On the afternoon of August 15, a 25-year-old man driving a Ford Explorer lost control of his vehicle on Highway 62 near Ridgeway. According to reports, the driver veered off the road and overcorrected, causing his SUV to roll over and slide into oncoming traffic.
A Lincoln native on a Harley-Davidson was riding in the opposite direction, and he collided with the car. The visiting motorcyclist was not wearing a helmet, and police pronounced him dead at the scene.
Police are still investigating what caused the 25-year-old driver to lose control, but they do not believe alcohol or drugs were involved.
According to the National Highway Traffic Safety Administration (NHTSA), motorcycle fatalities increased by 7 percent between 2011 and 2012, and injuries increased more than 14 percent. Distracted drivers also made a big impact that year, causing more than 3,300 fatal car accidents.
Motorcycles are more open to the road by design, but riders are extremely vulnerable without the protections of seatbelts or airbags. Studies show that motorcyclists are some of the safest travelers on the road, but riders can sustain serious and life threatening injuries in a crash even when they are not at fault.
Every day, motorcyclists pay the price for reckless or distracted drivers.

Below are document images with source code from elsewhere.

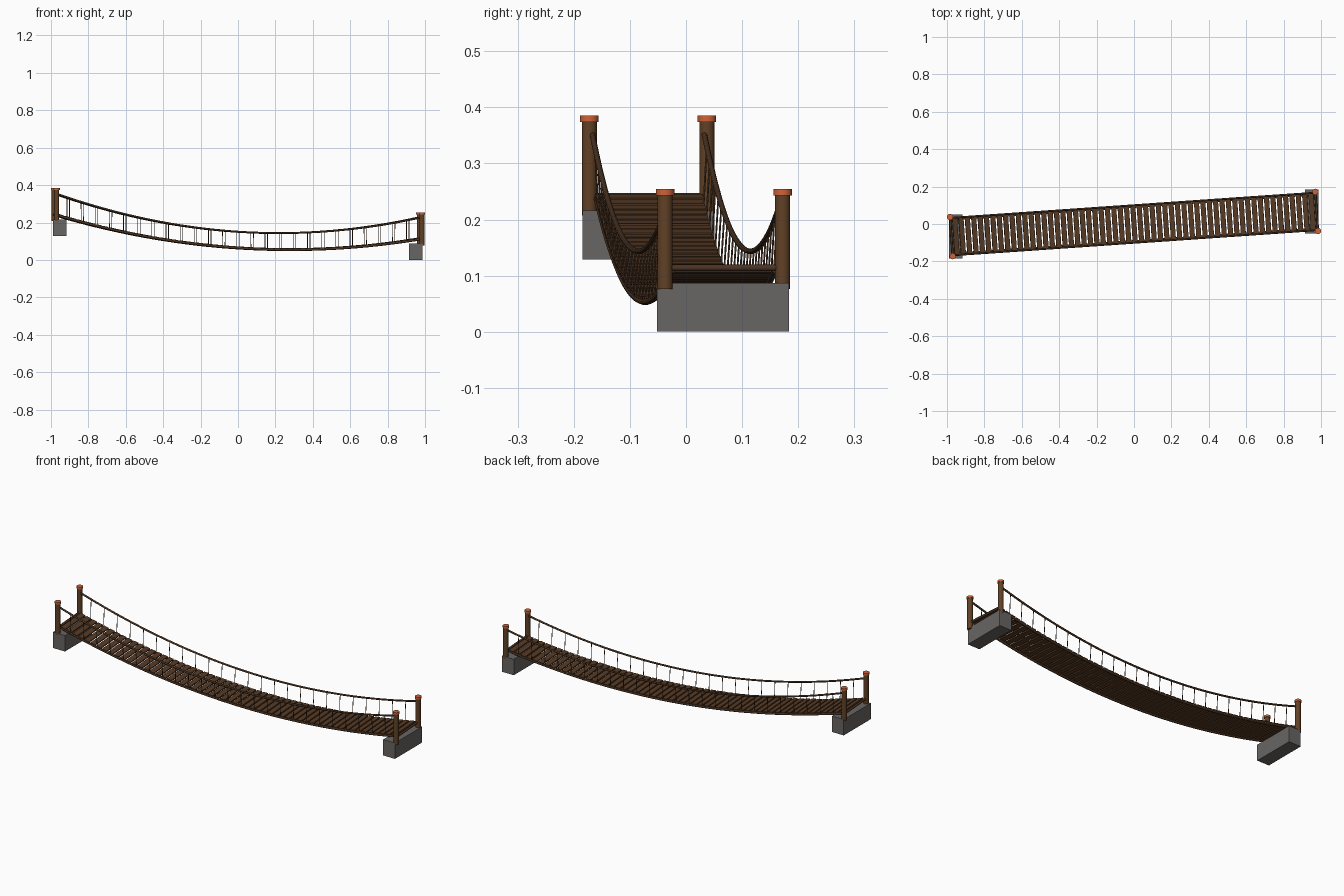
import bpy, math
from mathutils import Vector, Matrix

cube = bpy.data.objects.get("Cube")
if cube:
    bpy.data.objects.remove(cube)


def material(name, rgb):
    m = bpy.data.materials.new(name)
    m.use_nodes = True
    m.diffuse_color = (*rgb, 1)
    m.node_tree.nodes["Principled BSDF"].inputs["Base Color"].default_value = (*rgb, 1)
    return m


POST = material("post wood", (0.12, 0.053, 0.019))
PLANK = material("plank wood", (0.095, 0.043, 0.018))
ROPE = material("dark rope", (0.07, 0.034, 0.016))
CAP = material("copper cap", (0.62, 0.125, 0.04))
STONE = material("grey stone", (0.14, 0.133, 0.127))

ANGLE = math.atan2(0.135, 1.954)   # the deck runs slightly askew
TURN = Matrix.Rotation(ANGLE, 4, 'Z')
HALF = 0.97                        # half length of the hanging span


def place(s, side, z):
    """Point at s along the bridge and side across it."""
    return TURN @ Vector((s, side, z))


def sag_curve(start, end, sag):
    def height(s):
        t = s / HALF
        return (start + end) / 2 + (end - start) / 2 * t - sag * (1 - t * t)
    return height


deck_z = sag_curve(0.240, 0.113, 0.111)
rail_z = sag_curve(0.351, 0.226, 0.138)


def finish(obj, name, mat, smooth=False):
    obj.name = name
    obj.data.materials.append(mat)
    if smooth:
        bpy.ops.object.shade_smooth_by_angle()
    return obj


def box(name, loc, size, mat, rot=None):
    bpy.ops.mesh.primitive_cube_add(size=1)
    obj = bpy.context.object
    obj.data.transform(Matrix.Diagonal((*size, 1)))
    obj.matrix_world = Matrix.Translation(loc) @ (rot or Matrix())
    return finish(obj, name, mat)


def cylinder(name, loc, radius, bottom, top, mat, sides=16):
    bpy.ops.mesh.primitive_cylinder_add(vertices=sides, radius=radius, depth=top - bottom,
                                        location=(loc.x, loc.y, (bottom + top) / 2))
    return finish(bpy.context.object, name, mat, True)


def rope(name, paths, radius, mat, resolution=2):
    """One curve object holding a round rope along each path."""
    curve = bpy.data.curves.new(name, 'CURVE')
    curve.dimensions = '3D'
    curve.bevel_depth = radius
    curve.bevel_resolution = resolution
    curve.use_fill_caps = True
    for path in paths:
        spline = curve.splines.new('POLY')
        spline.points.add(len(path) - 1)
        for point, co in zip(spline.points, path):
            point.co = (*co, 1)
        spline.use_smooth = True
    curve.materials.append(mat)
    obj = bpy.data.objects.new(name, curve)
    bpy.context.collection.objects.link(obj)


# Stone footings, posts and caps at each end
for end, label, foot_x, foot_y, foot_top, post_low, post_top in (
        (-1, "right", -0.954, -0.067, 0.216, 0.207, 0.385),
        (1, "left", 0.95, 0.066, 0.087, 0.076, 0.254)):
    box(f"{label}_footing", (foot_x, foot_y, foot_top - 0.0435), (0.072, 0.235, 0.087), STONE)
    for side, face in ((-1, "front"), (1, "back")):
        p = place(end * 0.979, side * 0.105, 0)
        cylinder(f"{label}_{face}_post", p, 0.0135, post_low, post_top - 0.01, POST)
        cylinder(f"{label}_{face}_cap", p, 0.0165, post_top - 0.011, post_top, CAP)
    # Cross beam tying the two posts together at deck height
    z = deck_z(end * 0.975)
    rope(f"{label}_cross_beam", [[place(end * 0.979, -0.105, z), place(end * 0.979, 0.105, z)]],
         0.006, ROPE)

# Deck planks following the sag
COUNT = 57
for i in range(COUNT):
    s = -0.955 + 1.91 * i / (COUNT - 1)
    slope = math.atan2(deck_z(s + 0.01) - deck_z(s - 0.01), 0.02)
    box(f"plank_{i + 1}", place(s, 0, deck_z(s) + 0.003), (0.027, 0.192, 0.007), PLANK,
        TURN @ Matrix.Rotation(-slope, 4, 'Y'))

# Hand ropes, deck ropes and hangers on both sides
steps = [-HALF + 2 * HALF * i / 48 for i in range(49)]
hangers = [-0.91 + 1.82 * i / 24 for i in range(25)]
for side, face in ((-1, "front"), (1, "back")):
    rope(f"{face}_hand_rope", [[place(s, side * 0.1, rail_z(s)) for s in steps]], 0.005, ROPE)
    rope(f"{face}_deck_rope", [[place(s, side * 0.092, deck_z(s) - 0.003) for s in steps]],
         0.006, ROPE)
    rope(f"{face}_hangers", [[place(s, side * 0.094, deck_z(s) - 0.003),
                              place(s, side * 0.1, rail_z(s))] for s in hangers], 0.0018, ROPE, 1)
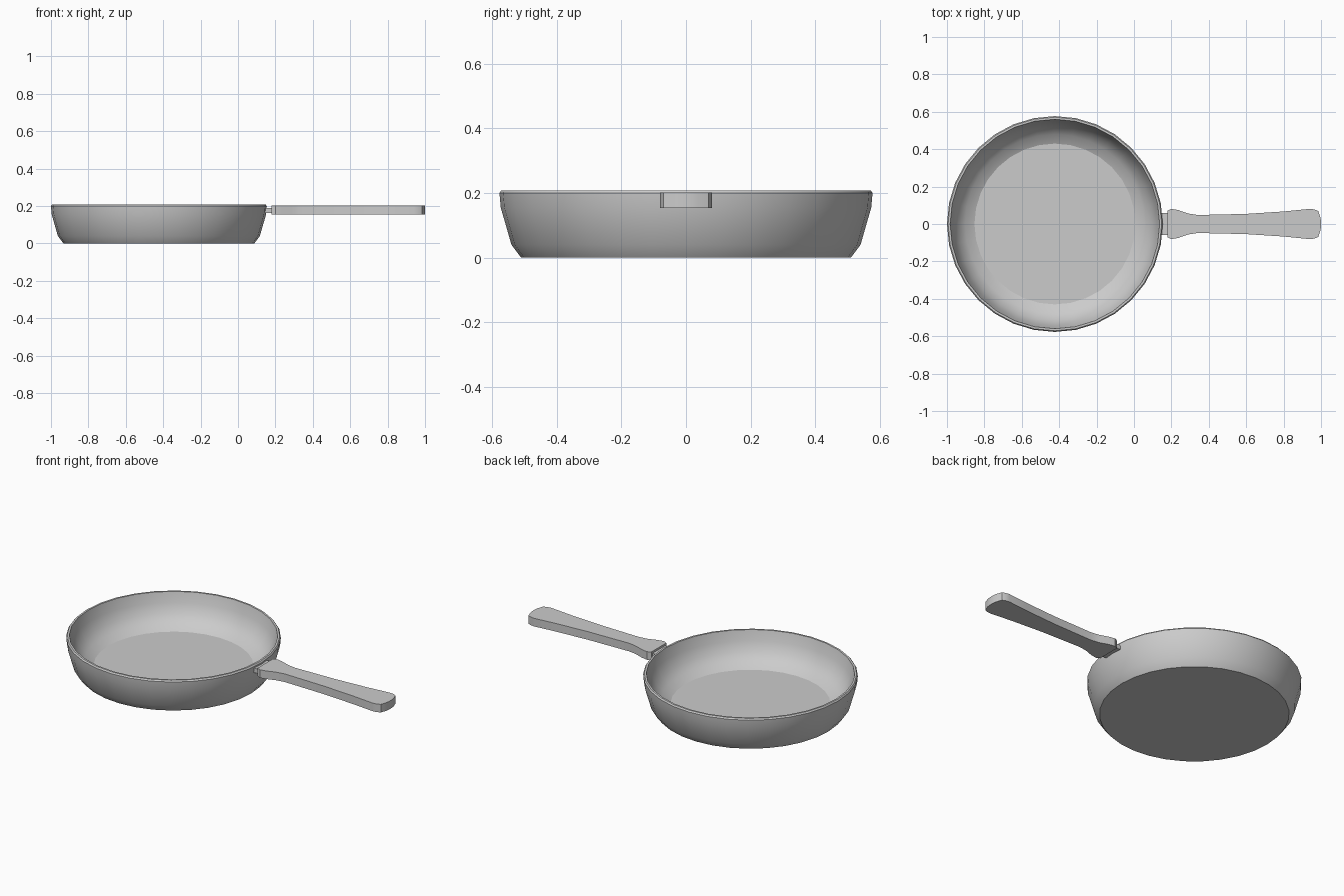
import bpy, bmesh, math

if "Cube" in bpy.data.objects:
    bpy.data.objects.remove(bpy.data.objects["Cube"], do_unlink=True)

# One plain grey for the whole pan
grey = bpy.data.materials.new("light_grey")
grey.use_nodes = True
colour = (0.6, 0.6, 0.6, 1)
grey.diffuse_color = colour
grey.node_tree.nodes["Principled BSDF"].inputs["Base Color"].default_value = colour


def finish(name, bm, angle=28):
    bmesh.ops.recalc_face_normals(bm, faces=bm.faces)
    mesh = bpy.data.meshes.new(name)
    bm.to_mesh(mesh)
    bm.free()
    mesh.materials.append(grey)
    obj = bpy.data.objects.new(name, mesh)
    bpy.context.collection.objects.link(obj)
    bpy.ops.object.select_all(action="DESELECT")
    obj.select_set(True)
    bpy.context.view_layer.objects.active = obj
    bpy.ops.object.shade_smooth_by_angle(angle=math.radians(angle))
    # Large horizontal faces stay flat
    for poly in mesh.polygons:
        if abs(poly.normal.z) > 0.99:
            poly.use_smooth = False
    return obj


def lathe(name, profile, centre_x, sides):
    """Rings around z, capped at both ends of the profile."""
    bm = bmesh.new()
    rings = []
    for r, z in profile:
        angles = [math.tau * i / sides for i in range(sides)]
        rings.append([bm.verts.new((centre_x + r * math.cos(a), r * math.sin(a), z))
                      for a in angles])
    for low, high in zip(rings, rings[1:]):
        for i in range(sides):
            j = (i + 1) % sides
            bm.faces.new((low[i], low[j], high[j], high[i]))
    bm.faces.new(rings[0])
    bm.faces.new(rings[-1])
    return finish(name, bm)


def slab(name, half_outline, bottom, top):
    """Mirror half an outline across y = 0 and extrude it upward."""
    outline = half_outline + [(x, -y) for x, y in reversed(half_outline)]
    bm = bmesh.new()
    face = bm.faces.new([bm.verts.new((x, y, bottom)) for x, y in outline])
    lifted = bmesh.ops.extrude_face_region(bm, geom=[face])["geom"]
    verts = [v for v in lifted if isinstance(v, bmesh.types.BMVert)]
    bmesh.ops.translate(bm, verts=verts, vec=(0, 0, top - bottom))
    return finish(name, bm)


# Pan body: outside wall, rim, inside wall, floor
lathe("pan_body",
      [(0.51, 0), (0.54, 0.04), (0.573, 0.155), (0.577, 0.2), (0.571, 0.208),
       (0.56, 0.208), (0.545, 0.15), (0.52, 0.095), (0.48, 0.055), (0.43, 0.03)],
      centre_x=-0.423, sides=32)

# Short neck joining the body to the handle
slab("handle_neck", [(0.137, 0.06), (0.19, 0.06)], 0.163, 0.19)

# Handle: waisted near the pan, widening to a rounded end
slab("handle",
     [(0.178, 0.07), (0.2, 0.081), (0.235, 0.075), (0.29, 0.056), (0.34, 0.048),
      (0.6, 0.054), (0.8, 0.067), (0.94, 0.081), (0.965, 0.078), (0.985, 0.069),
      (0.997, 0.035), (1.0, 0.012)],
     0.154, 0.202)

Without drug or alcohol involvement, drivers may not even face charges for a fatal accident.
Can I Sue a Distracted Driver?
Drivers do not have to be charged with a crime to be held accountable for their actions. In civil law, proof of negligence is enough to find a reckless driver at fault and get compensation for the victim.
[Did You Know: Distracted drivers killed more than 4,700 motorcyclists in 2012.]
Metier Law Firm, LLC – Motorcycle Accident Attorneys Representing Clients Nationwide